cable, línea
a pipeline a line of communication All (telephone) lines are engaged.
a row of written or printed words
línea
The letter contained only three lines a poem of sixteen lines.
a regular service of ships, aircraft etc
compañía
a shipping line.
a group or class (of goods for sale) or a field of activity, interest etc
línea, gama
This has been a very popular new line Computers are not really my line.
an arrangement of troops, especially when ready to fight
línea
He was sent to fight on the front line.
lineage /ˈliniidʒ/ noun ancestry
linaje
a lady of noble lineage.
linear /ˈliniə/ adjective of, consisting of or like a line or lines.
lineal
a linear graph.
lined adjective having lines
rayado, arrugado
lined paper a lined face.
liner noun a ship or aircraft of a regular line or company
transatlántico
an ocean liner They sailed to America in a large liner.
line graph noun a graph that uses points joined with straight lines to show changes in the value of a variable quantity or quantities over time.
grafico lineal
lines noun plural the words an actor has to say
texto, papel
He had difficulty remembering his lines.
linesman /ˈlainz-/ noun (plural linesmen) in sport, a judge or umpire at a boundary line
juez de línea
The linesman signalled that the ball had crossed the line.
hard lines! bad luck!
¡qué mala suerte!
in line for likely to get or to be given something
estar a punto de recibir
He is in line for promotion.
in/out of line with in or out of agreement with
estar en perspectiva; no estar en perspectiva
His views are out of line with those of his colleagues.
line up phrasal verb to form a line
poner(se) en fila, hacer cola
The children lined up ready to leave the classroom She lined up the chairs.
to collect and arrange in readiness
preparar, organizar
We’ve lined up several interesting guests to appear on the programme (noun line-up).
read between the lines to understand something (from a piece of writing etc) which is not actually stated
leer entre líneas
If you read between the lines of the statement, it implies that there will be job cuts.
(Definition of line from the Password English-Spanish Dictionary © 2013 K Dictionaries Ltd)
Add Cambridge dictionaries to your browser to your website

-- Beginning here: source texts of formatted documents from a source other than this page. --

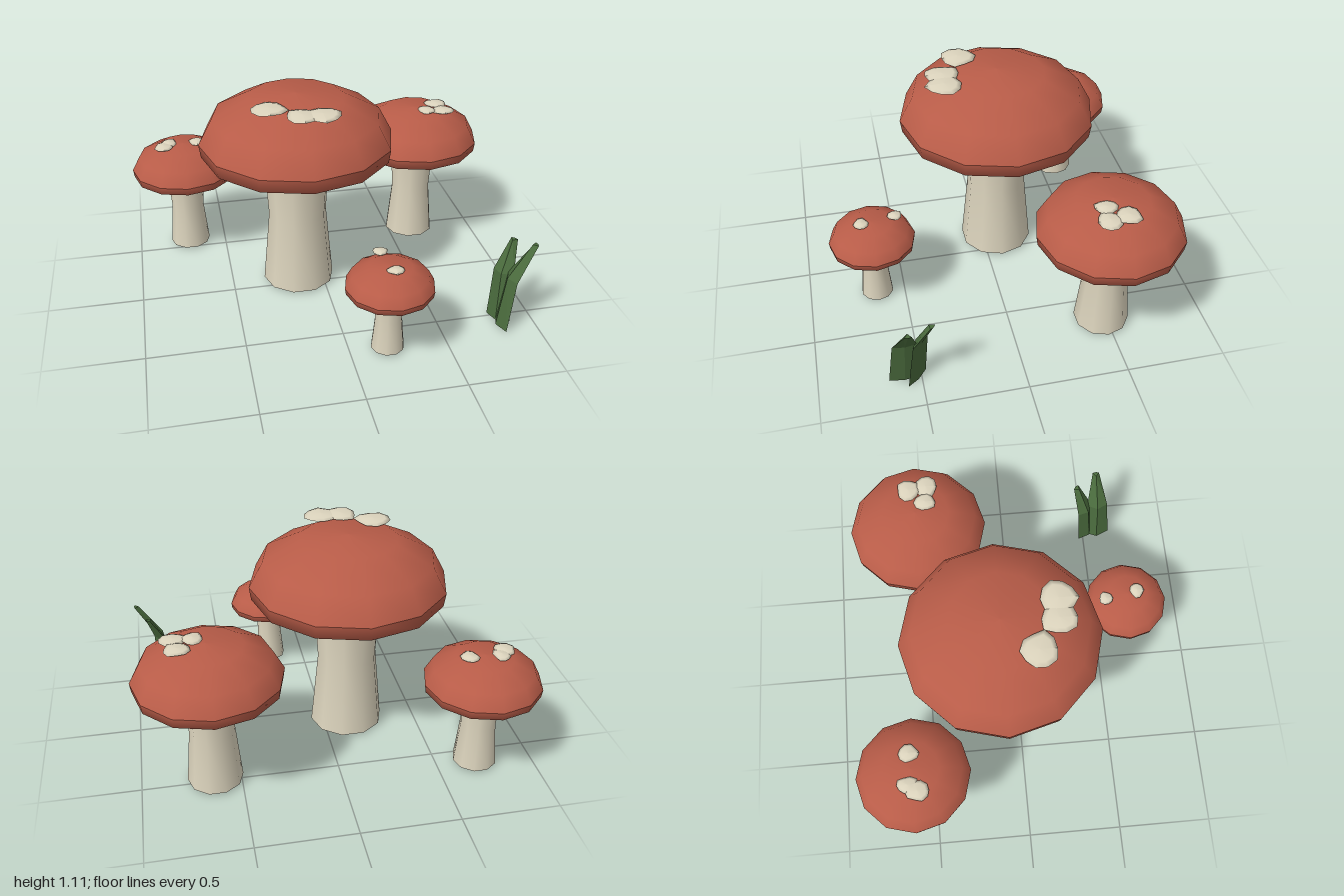
import * as THREE from 'three';

const red = new THREE.MeshStandardMaterial({ color: 0xb85c48 });
red.name = 'cap red';
const cream = new THREE.MeshStandardMaterial({ color: 0xddd5be });
cream.name = 'stem cream';
const green = new THREE.MeshStandardMaterial({ color: 0x4a6b3d, flatShading: true });
green.name = 'grass green';

function add(parent, name, geometry, material) {
  const mesh = new THREE.Mesh(geometry, material);
  mesh.name = name;
  parent.add(mesh);
  return mesh;
}

function lathe(points, sides, start = 0) {
  return new THREE.LatheGeometry(points.map(p => new THREE.Vector2(...p)), sides, start);
}

// Stem with a waist, closed base, faceted dome and rolled rim
function mushroom(x, z, scale) {
  const g = new THREE.Group();
  g.name = 'mushroom';
  add(g, 'stem', lathe([[0.195, 0], [0.157, 0.41], [0.18, 0.79]], 10, Math.PI / 2), cream);
  add(g, 'stemBase', lathe([[0, 0], [0.195, 0]], 10, Math.PI / 2), cream);
  add(g, 'capRim', lathe([[0, 0.775], [0.46, 0.778], [0.5, 0.78], [0.51, 0.85]], 12), red);
  add(g, 'capDome', lathe([[0.51, 0.85], [0.44, 0.98], [0.25, 1.08], [0, 1.1]], 12), red);
  g.scale.setScalar(scale);
  g.position.set(x, 0.01, z);
  return g;
}

// Thin irregular flake lying level with the top of a cap
function flake(x, y, z, rx, rz, seed) {
  const geo = lathe([[0, -0.008], [0.8, -0.007], [1, 0], [0.72, 0.007], [0, 0.01]], 10);
  const p = geo.attributes.position;
  for (let i = 0; i < p.count; i++) {
    const a = Math.atan2(p.getZ(i), p.getX(i));
    const k = 1 + 0.07 * Math.sin(3 * a + seed) + 0.05 * Math.sin(4 * a + seed * 2.3);
    p.setXYZ(i, p.getX(i) * k * rx, p.getY(i), p.getZ(i) * k * rz);
  }
  geo.computeVertexNormals();
  const mesh = new THREE.Mesh(geo, cream);
  mesh.name = 'capSpot';
  mesh.position.set(x, y, z);
  return mesh;
}

// Folded blade through rings [x, y, z, halfWidth], leaning along angle
function blade(rings, angle) {
  const lx = Math.cos(angle), lz = Math.sin(angle);
  const pos = [], index = [];
  for (const [x, y, z, w] of rings) {
    const t = 0.012 + w * 0.12;
    for (const [side, lean] of [[-w, 0.01], [0, -t], [w, 0.01], [0, t]]) {
      pos.push(x - lz * side + lx * lean, y, z + lx * side + lz * lean);
    }
  }
  for (let r = 0; r < rings.length - 1; r++) {
    for (let i = 0; i < 4; i++) {
      const a = r * 4 + i, b = r * 4 + (i + 1) % 4;
      index.push(a, a + 4, b, b, a + 4, b + 4);
    }
  }
  const e = (rings.length - 1) * 4;
  index.push(0, 1, 3, 1, 2, 3, e, e + 3, e + 1, e + 1, e + 3, e + 2);
  const geo = new THREE.BufferGeometry();
  geo.setAttribute('position', new THREE.Float32BufferAttribute(pos, 3));
  geo.setIndex(index);
  const flat = geo.toNonIndexed();
  flat.computeVertexNormals();
  return flat;
}

export function createModel() {
  const model = new THREE.Group();
  model.name = 'mushroomCluster';

  // Four mushrooms of one shape at different sizes
  const spots = [
    [-0.13, -0.08, 1], [-0.705, -0.58, 0.578],
    [0.63, -0.475, 0.72], [0.195, 0.645, 0.436],
  ];
  for (const s of spots) model.add(mushroom(...s));

  // Pale flakes on the caps
  const flakes = [
    [-0.295, 1.103, 0.092, 0.092, 0.09], [-0.145, 1.1, 0.2, 0.082, 0.09],
    [-0.045, 1.1, 0.205, 0.095, 0.09],
    [-0.782, 0.645, -0.598, 0.042, 0.055], [-0.815, 0.645, -0.55, 0.052, 0.06],
    [-0.625, 0.646, -0.587, 0.046, 0.052],
    [0.765, 0.8, -0.505, 0.064, 0.06], [0.78, 0.796, -0.41, 0.068, 0.06],
    [0.688, 0.8, -0.42, 0.05, 0.058],
    [0.175, 0.493, 0.52, 0.038, 0.038], [0.207, 0.493, 0.695, 0.044, 0.038],
  ];
  flakes.forEach((f, i) => model.add(flake(...f, i * 1.7)));

  // Tuft of two bent grass blades
  const tuft = new THREE.Group();
  tuft.name = 'grassTuft';
  green.side = THREE.DoubleSide;
  add(tuft, 'grassBlade', blade([
    [0.815, 0.005, 0.585, 0.075], [0.855, 0.28, 0.575, 0.06], [0.97, 0.46, 0.565, 0.018],
  ], 0), green);
  add(tuft, 'grassBlade', blade([
    [0.825, 0, 0.53, 0.066], [0.84, 0.27, 0.505, 0.056], [0.905, 0.43, 0.45, 0.018],
  ], -0.75), green);
  model.add(tuft);

  return model;
}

Definitions of “line” in other dictionaries

Word of the Day

give the green light to sth

to give permission for someone to do something or for something to happen

Word of the Day

Highly delighted, bitterly disappointed, ridiculously cheap: adverbs for emphasis.

by Liz Walter,
October 22, 2014
We often make adjectives stronger by putting an adverb in front of them. The most common ones are very and, for a stronger meaning, extremely: He was very pleased. The ship is extremely large. However, we don’t use very or extremely for adjectives that already have a strong meaning, for example fantastic,

Read More 

life tracking noun

October 20, 2014
the use of one or more devices or apps to monitor health, exercise, how time is spent, etc.

Read More